- **What to work on**
Reproduce each record below in full, word for word, without images.

++++ Exercise input ++++

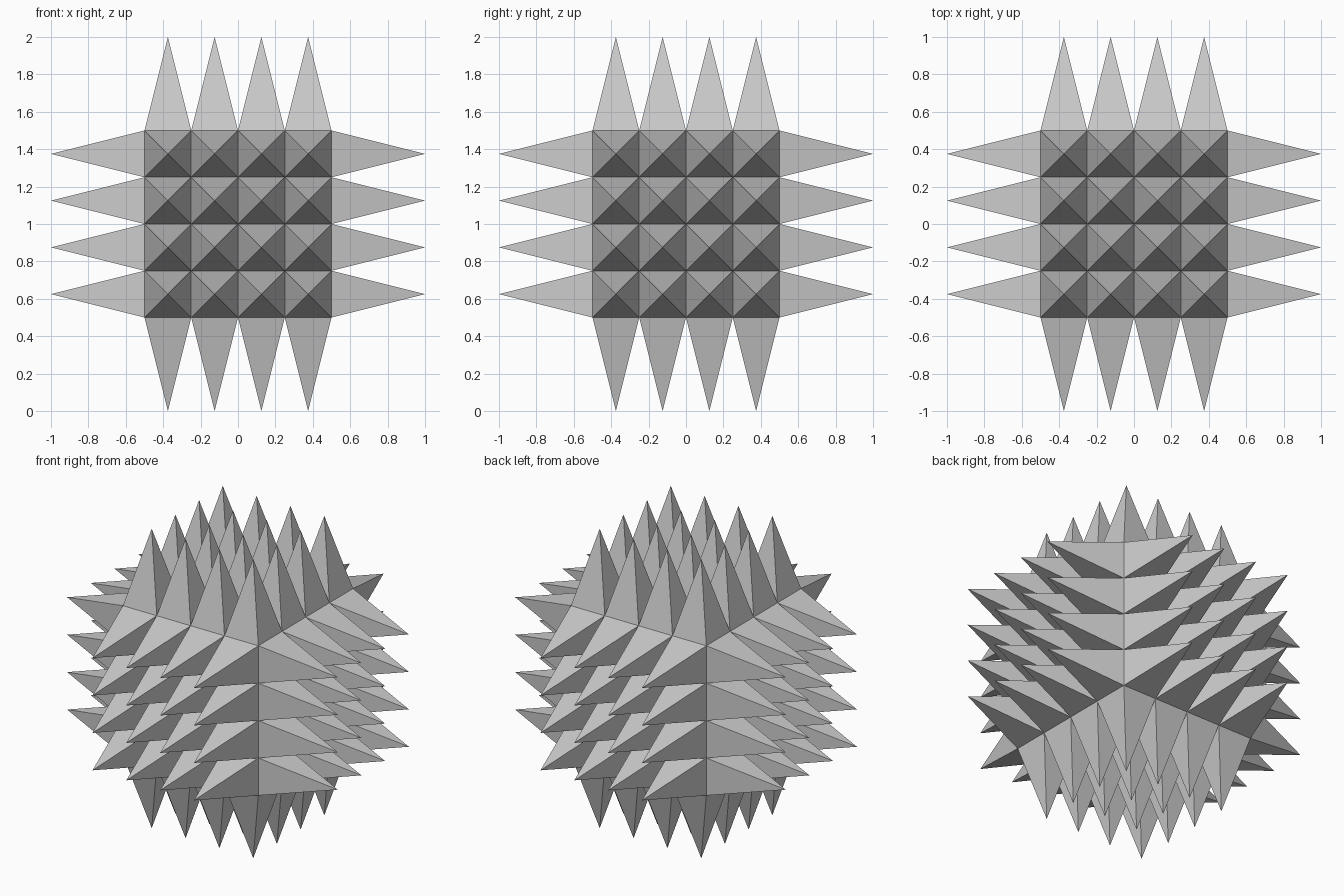
import bpy, bmesh

if "Cube" in bpy.data.objects:
    bpy.data.objects.remove(bpy.data.objects["Cube"])

CELLS = 4       # spikes along each edge of the core
SPIKE = 0.5     # spike height

# Single grey
grey = bpy.data.materials.new("light grey")
grey.diffuse_color = (0.6, 0.6, 0.6, 1)
grey.use_nodes = True
grey.node_tree.nodes["Principled BSDF"].inputs["Base Color"].default_value = grey.diffuse_color

# Cube core, each side divided into a 4 x 4 grid
bm = bmesh.new()
bmesh.ops.create_cube(bm, size=1)
bmesh.ops.translate(bm, verts=bm.verts, vec=(0, 0, 1))
bmesh.ops.subdivide_edges(bm, edges=bm.edges[:], cuts=CELLS - 1, use_grid_fill=True)
bm.normal_update()

# Raise a four-sided spike from every grid cell
for face in bm.faces[:]:
    normal = face.normal.copy()
    tip = bmesh.ops.poke(bm, faces=[face])["verts"][0]
    tip.co += normal * SPIKE
bmesh.ops.recalc_face_normals(bm, faces=bm.faces[:])

mesh = bpy.data.meshes.new("spiked_cube")
bm.to_mesh(mesh)
bm.free()
mesh.materials.append(grey)
bpy.context.collection.objects.link(bpy.data.objects.new("spiked_cube", mesh))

++++

- **Expected answer**
import bpy, bmesh

if "Cube" in bpy.data.objects:
    bpy.data.objects.remove(bpy.data.objects["Cube"])

CELLS = 4       # spikes along each edge of the core
SPIKE = 0.5     # spike height

# Single grey
grey = bpy.data.materials.new("light grey")
grey.diffuse_color = (0.6, 0.6, 0.6, 1)
grey.use_nodes = True
grey.node_tree.nodes["Principled BSDF"].inputs["Base Color"].default_value = grey.diffuse_color

# Cube core, each side divided into a 4 x 4 grid
bm = bmesh.new()
bmesh.ops.create_cube(bm, size=1)
bmesh.ops.translate(bm, verts=bm.verts, vec=(0, 0, 1))
bmesh.ops.subdivide_edges(bm, edges=bm.edges[:], cuts=CELLS - 1, use_grid_fill=True)
bm.normal_update()

# Raise a four-sided spike from every grid cell
for face in bm.faces[:]:
    normal = face.normal.copy()
    tip = bmesh.ops.poke(bm, faces=[face])["verts"][0]
    tip.co += normal * SPIKE
bmesh.ops.recalc_face_normals(bm, faces=bm.faces[:])

mesh = bpy.data.meshes.new("spiked_cube")
bm.to_mesh(mesh)
bm.free()
mesh.materials.append(grey)
bpy.context.collection.objects.link(bpy.data.objects.new("spiked_cube", mesh))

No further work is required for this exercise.